Problem: Without the pictures, retype each line below exactly as it stands.

Supplied data:
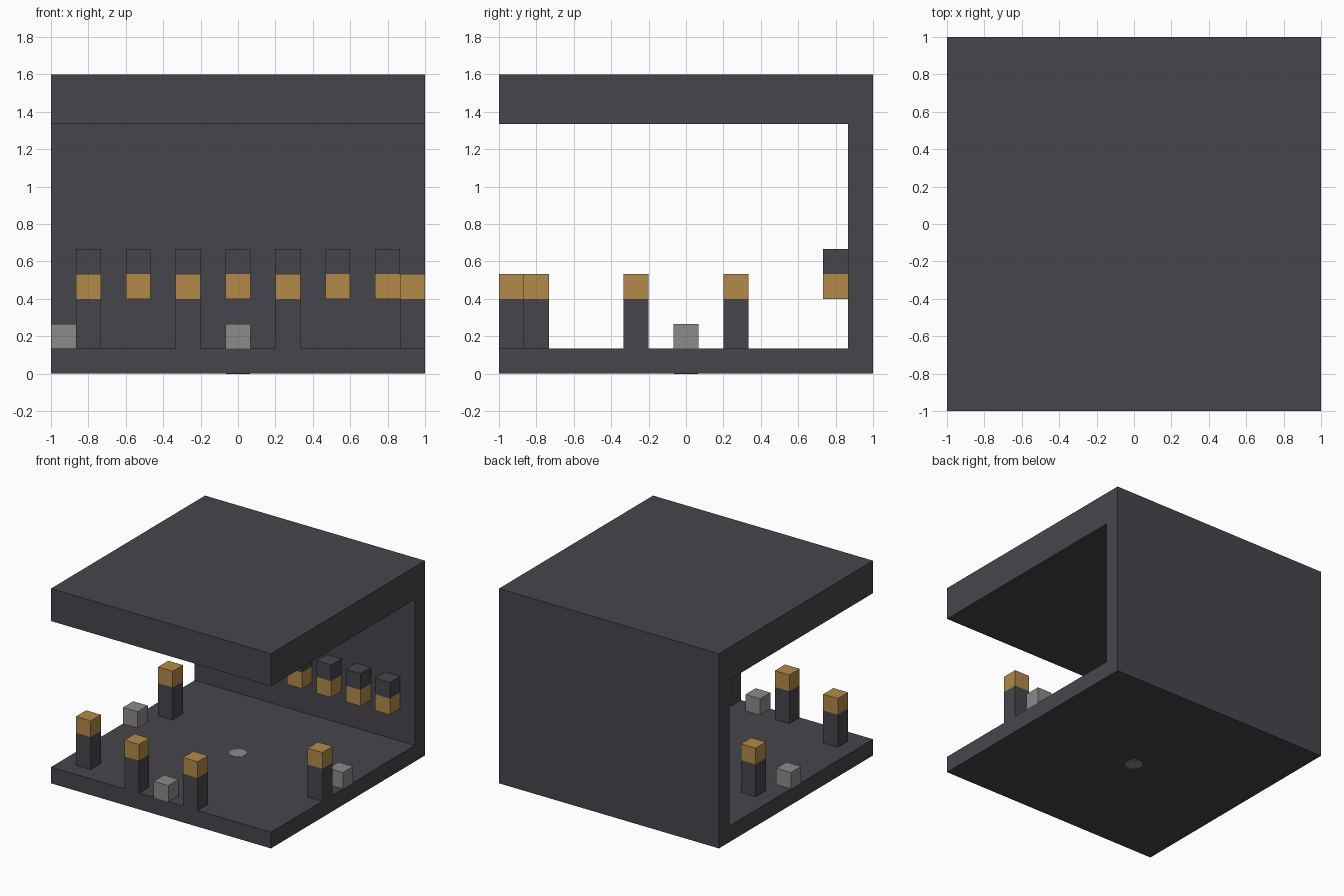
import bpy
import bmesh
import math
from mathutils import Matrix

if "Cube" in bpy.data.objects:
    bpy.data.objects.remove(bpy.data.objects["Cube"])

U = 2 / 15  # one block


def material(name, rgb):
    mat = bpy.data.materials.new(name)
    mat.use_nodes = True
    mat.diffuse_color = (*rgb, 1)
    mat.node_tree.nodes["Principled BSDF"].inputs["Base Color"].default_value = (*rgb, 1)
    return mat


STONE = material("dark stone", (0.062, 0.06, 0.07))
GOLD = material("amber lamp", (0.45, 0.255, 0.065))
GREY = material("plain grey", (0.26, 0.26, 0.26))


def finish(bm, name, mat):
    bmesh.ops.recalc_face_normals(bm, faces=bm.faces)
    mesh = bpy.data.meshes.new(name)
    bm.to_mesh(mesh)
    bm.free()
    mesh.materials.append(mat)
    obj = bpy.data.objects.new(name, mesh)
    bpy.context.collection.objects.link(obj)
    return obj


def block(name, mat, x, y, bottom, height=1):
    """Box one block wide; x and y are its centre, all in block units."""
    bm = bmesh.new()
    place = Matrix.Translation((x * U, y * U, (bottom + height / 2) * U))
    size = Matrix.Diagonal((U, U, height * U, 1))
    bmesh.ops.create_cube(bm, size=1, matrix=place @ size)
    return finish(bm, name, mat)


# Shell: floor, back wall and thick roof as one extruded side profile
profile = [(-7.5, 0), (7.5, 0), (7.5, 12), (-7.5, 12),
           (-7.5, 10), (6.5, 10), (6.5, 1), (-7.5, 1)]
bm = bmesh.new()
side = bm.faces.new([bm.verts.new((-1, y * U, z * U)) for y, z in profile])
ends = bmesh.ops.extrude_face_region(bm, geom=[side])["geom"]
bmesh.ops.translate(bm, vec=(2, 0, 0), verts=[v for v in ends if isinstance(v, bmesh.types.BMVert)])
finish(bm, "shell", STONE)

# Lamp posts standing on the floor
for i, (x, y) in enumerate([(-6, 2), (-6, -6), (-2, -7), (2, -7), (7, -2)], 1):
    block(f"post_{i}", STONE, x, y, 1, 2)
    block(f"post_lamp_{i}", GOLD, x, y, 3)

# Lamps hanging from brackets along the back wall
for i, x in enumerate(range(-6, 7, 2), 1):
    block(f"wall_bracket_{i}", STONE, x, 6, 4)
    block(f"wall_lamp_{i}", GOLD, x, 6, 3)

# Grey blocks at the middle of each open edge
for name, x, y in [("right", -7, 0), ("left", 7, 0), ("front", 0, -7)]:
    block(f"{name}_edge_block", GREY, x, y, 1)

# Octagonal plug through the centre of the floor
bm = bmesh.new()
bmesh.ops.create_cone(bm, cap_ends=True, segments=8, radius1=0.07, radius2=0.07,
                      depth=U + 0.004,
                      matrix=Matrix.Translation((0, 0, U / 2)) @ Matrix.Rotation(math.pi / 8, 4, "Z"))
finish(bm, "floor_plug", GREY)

Finished exercise:
import bpy
import bmesh
import math
from mathutils import Matrix

if "Cube" in bpy.data.objects:
    bpy.data.objects.remove(bpy.data.objects["Cube"])

U = 2 / 15  # one block


def material(name, rgb):
    mat = bpy.data.materials.new(name)
    mat.use_nodes = True
    mat.diffuse_color = (*rgb, 1)
    mat.node_tree.nodes["Principled BSDF"].inputs["Base Color"].default_value = (*rgb, 1)
    return mat


STONE = material("dark stone", (0.062, 0.06, 0.07))
GOLD = material("amber lamp", (0.45, 0.255, 0.065))
GREY = material("plain grey", (0.26, 0.26, 0.26))


def finish(bm, name, mat):
    bmesh.ops.recalc_face_normals(bm, faces=bm.faces)
    mesh = bpy.data.meshes.new(name)
    bm.to_mesh(mesh)
    bm.free()
    mesh.materials.append(mat)
    obj = bpy.data.objects.new(name, mesh)
    bpy.context.collection.objects.link(obj)
    return obj


def block(name, mat, x, y, bottom, height=1):
    """Box one block wide; x and y are its centre, all in block units."""
    bm = bmesh.new()
    place = Matrix.Translation((x * U, y * U, (bottom + height / 2) * U))
    size = Matrix.Diagonal((U, U, height * U, 1))
    bmesh.ops.create_cube(bm, size=1, matrix=place @ size)
    return finish(bm, name, mat)


# Shell: floor, back wall and thick roof as one extruded side profile
profile = [(-7.5, 0), (7.5, 0), (7.5, 12), (-7.5, 12),
           (-7.5, 10), (6.5, 10), (6.5, 1), (-7.5, 1)]
bm = bmesh.new()
side = bm.faces.new([bm.verts.new((-1, y * U, z * U)) for y, z in profile])
ends = bmesh.ops.extrude_face_region(bm, geom=[side])["geom"]
bmesh.ops.translate(bm, vec=(2, 0, 0), verts=[v for v in ends if isinstance(v, bmesh.types.BMVert)])
finish(bm, "shell", STONE)

# Lamp posts standing on the floor
for i, (x, y) in enumerate([(-6, 2), (-6, -6), (-2, -7), (2, -7), (7, -2)], 1):
    block(f"post_{i}", STONE, x, y, 1, 2)
    block(f"post_lamp_{i}", GOLD, x, y, 3)

# Lamps hanging from brackets along the back wall
for i, x in enumerate(range(-6, 7, 2), 1):
    block(f"wall_bracket_{i}", STONE, x, 6, 4)
    block(f"wall_lamp_{i}", GOLD, x, 6, 3)

# Grey blocks at the middle of each open edge
for name, x, y in [("right", -7, 0), ("left", 7, 0), ("front", 0, -7)]:
    block(f"{name}_edge_block", GREY, x, y, 1)

# Octagonal plug through the centre of the floor
bm = bmesh.new()
bmesh.ops.create_cone(bm, cap_ends=True, segments=8, radius1=0.07, radius2=0.07,
                      depth=U + 0.004,
                      matrix=Matrix.Translation((0, 0, U / 2)) @ Matrix.Rotation(math.pi / 8, 4, "Z"))
finish(bm, "floor_plug", GREY)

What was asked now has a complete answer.